In that pic you can see the finished horns as well.
This is the part where we ran into a spot of bother. For some reason, the sensor was reading weirdly in that it didn’t always register that the magnet had been taken away, so the eyes would stay lit even with no magnet present. After pulling everything apart, I discovered that this effect could be repeated by wiggling the wires around the sensor itself:
This caused a whole bunch of head-scratching and resoldering, including removing the microcontroller from its brainbox and replacing it, and redoing the entire circuit. The issue was never completely resolved, but I suspect that induction may play a part in this. However, we got it responding well enough for what we were trying to do by making sure all the connections were solid and the Tiny was not too cramped.
All that remained after that was to add some cosmetic effects, including spinning slubby wool in white, brown and dark brown to form a mane that would cover up the gubbins, adding some leather strips to cover wiring, and giving it a claw:
And finally, taking a photo of the whole thing, for posterity and because the internet needs more LED skull staffs of Extreme Tackiness.
Ta da! I didn’t take any photos of the ring, but it was simply a rare earth magnet embedded into a shaped piece of oven-fired fimo, and glued onto a silver ring base with superglue.

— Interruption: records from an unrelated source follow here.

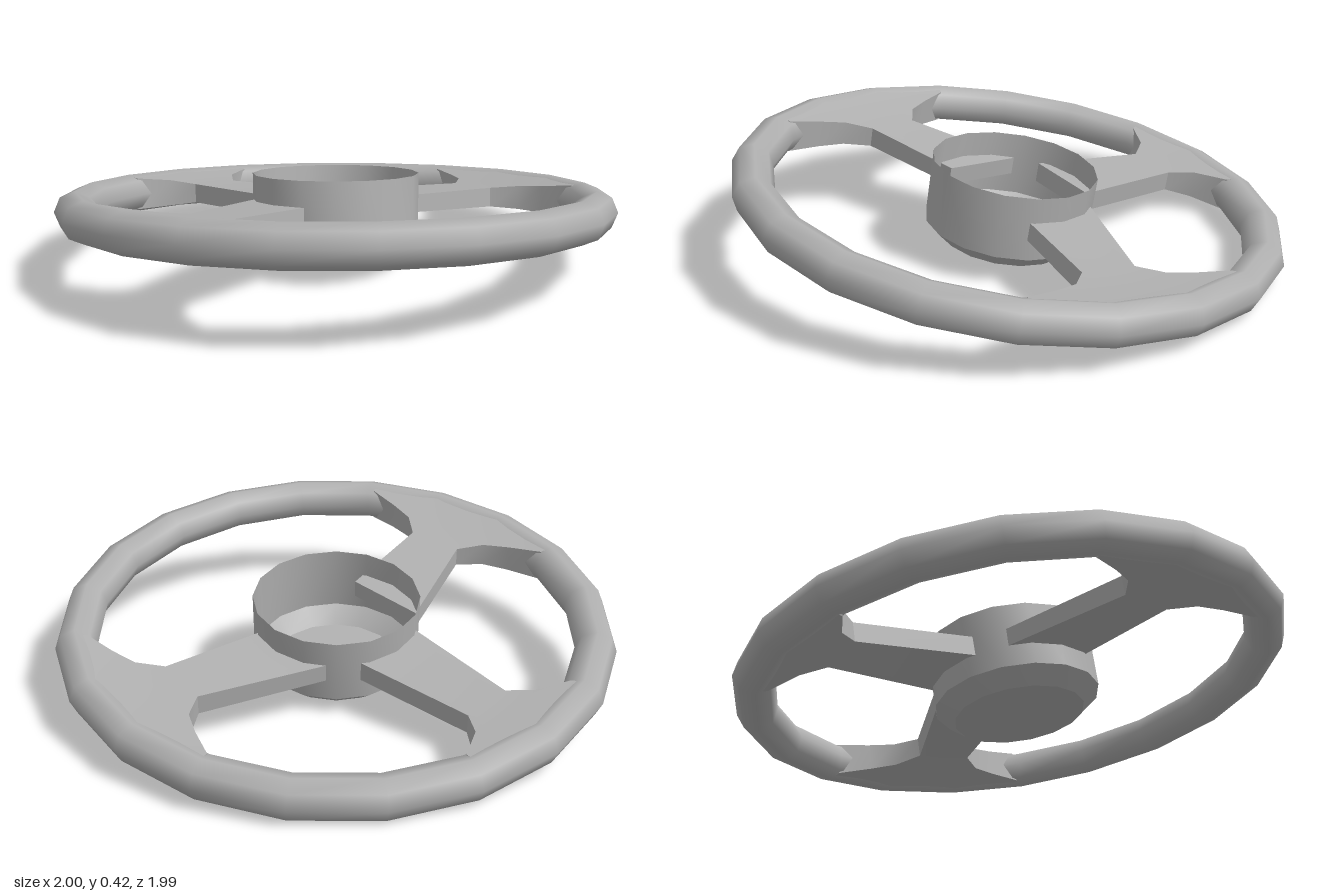
import * as THREE from 'three';
import { toCreasedNormals } from 'three/addons/utils/BufferGeometryUtils.js';

const grey = new THREE.MeshStandardMaterial({ color: 0xb0b0b0, side: THREE.DoubleSide });
grey.name = 'grey';

function part(name, geometry) {
  const mesh = new THREE.Mesh(geometry, grey);
  mesh.name = name;
  return mesh;
}

// Spoke from stations [r1, angle1, r2, angle2, halfHeight], hub to rim.
// Angles in degrees run from +x towards +z.
function spokeGeometry(stations) {
  const M = 8, pos = [];
  const polar = (r, a) => [r * Math.cos(a * Math.PI / 180), r * Math.sin(a * Math.PI / 180)];
  const loops = stations.map(([r1, a1, r2, a2, h]) => {
    const across = (t) => {
      if (r1 > 0.7) return polar(r1 + (r2 - r1) * t, a1 + (a2 - a1) * t);
      const p = polar(r1, a1), q = polar(r2, a2);
      return [p[0] + (q[0] - p[0]) * t, p[1] + (q[1] - p[1]) * t];
    };
    const loop = [];
    for (let i = 0; i <= M; i++) { const [x, z] = across(i / M); loop.push([x, h, z]); }
    for (let i = M; i >= 0; i--) { const [x, z] = across(i / M); loop.push([x, -h, z]); }
    return loop;
  });
  const quad = (a, b, c, d) => pos.push(...a, ...b, ...d, ...b, ...c, ...d);
  const n = 2 * M + 2;
  for (let s = 0; s + 1 < loops.length; s++) {
    for (let i = 0; i < n; i++) {
      const j = (i + 1) % n;
      quad(loops[s][i], loops[s][j], loops[s + 1][j], loops[s + 1][i]);
    }
  }
  // End inside the hub
  const end = loops[0];
  for (let i = 0; i < M; i++) quad(end[i], end[n - 1 - i], end[n - 2 - i], end[i + 1]);
  const g = new THREE.BufferGeometry();
  g.setAttribute('position', new THREE.Float32BufferAttribute(pos, 3));
  return toCreasedNormals(g, 0.6);
}

export function createModel() {
  const model = new THREE.Group();
  model.name = 'steeringWheel';

  // Whole wheel leans back and sideways
  const tilt = new THREE.Group();
  tilt.name = 'tiltedWheel';
  tilt.position.y = 0.215;
  tilt.quaternion.setFromUnitVectors(
    new THREE.Vector3(0, 1, 0), new THREE.Vector3(0.1, 1, -0.115).normalize());
  model.add(tilt);
  const wheel = new THREE.Group();
  wheel.name = 'wheel';
  wheel.rotation.y = THREE.MathUtils.degToRad(1.5);
  tilt.add(wheel);

  // Grip ring
  wheel.add(part('rim', new THREE.TorusGeometry(0.93, 0.074, 8, 20).rotateX(Math.PI / 2)));

  // Open cup with a bevelled base
  const profile = [[0, -0.165], [0.235, -0.165], [0.298, -0.11], [0.3, 0.125]]
    .map(([x, y]) => new THREE.Vector2(x, y));
  wheel.add(part('hub', toCreasedNormals(new THREE.LatheGeometry(profile, 16), 0.6)));

  // Side spokes, flaring where they meet the rim
  const c = 8.5;
  const side = [
    [0.29, -39.3, 0.246, 28.1, 0.032],
    [0.66, c - 9, 0.66, c + 9, 0.036],
    [0.75, c - 13.5, 0.75, c + 13.5, 0.044],
    [0.81, c - 19.5, 0.81, c + 19.5, 0.051],
    [0.887, c - 26.3, 0.887, c + 26.3, 0.061],
    [0.93, c - 26.3, 0.93, c + 26.3, 0.068],
  ];
  const mirrored = side.map(([r1, a1, r2, a2, h]) => [r2, 180 - a2, r1, 180 - a1, h]);
  wheel.add(part('leftSpoke', spokeGeometry(side)));
  wheel.add(part('rightSpoke', spokeGeometry(mirrored)));

  // Narrower rear spoke
  const rear = [
    [0.279, 30.6, 0.036], [0.71, 7.7, 0.036], [0.8, 11.2, 0.05],
    [0.887, 17.8, 0.061], [0.93, 17.8, 0.068],
  ].map(([r, a, h]) => [r, -90 - a, r, -90 + a, h]);
  wheel.add(part('rearSpoke', spokeGeometry(rear)));

  return model;
}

When she wears the ring, the staff responds to her presence by lighting up. It’s both tacky and creepy and it’s awesome.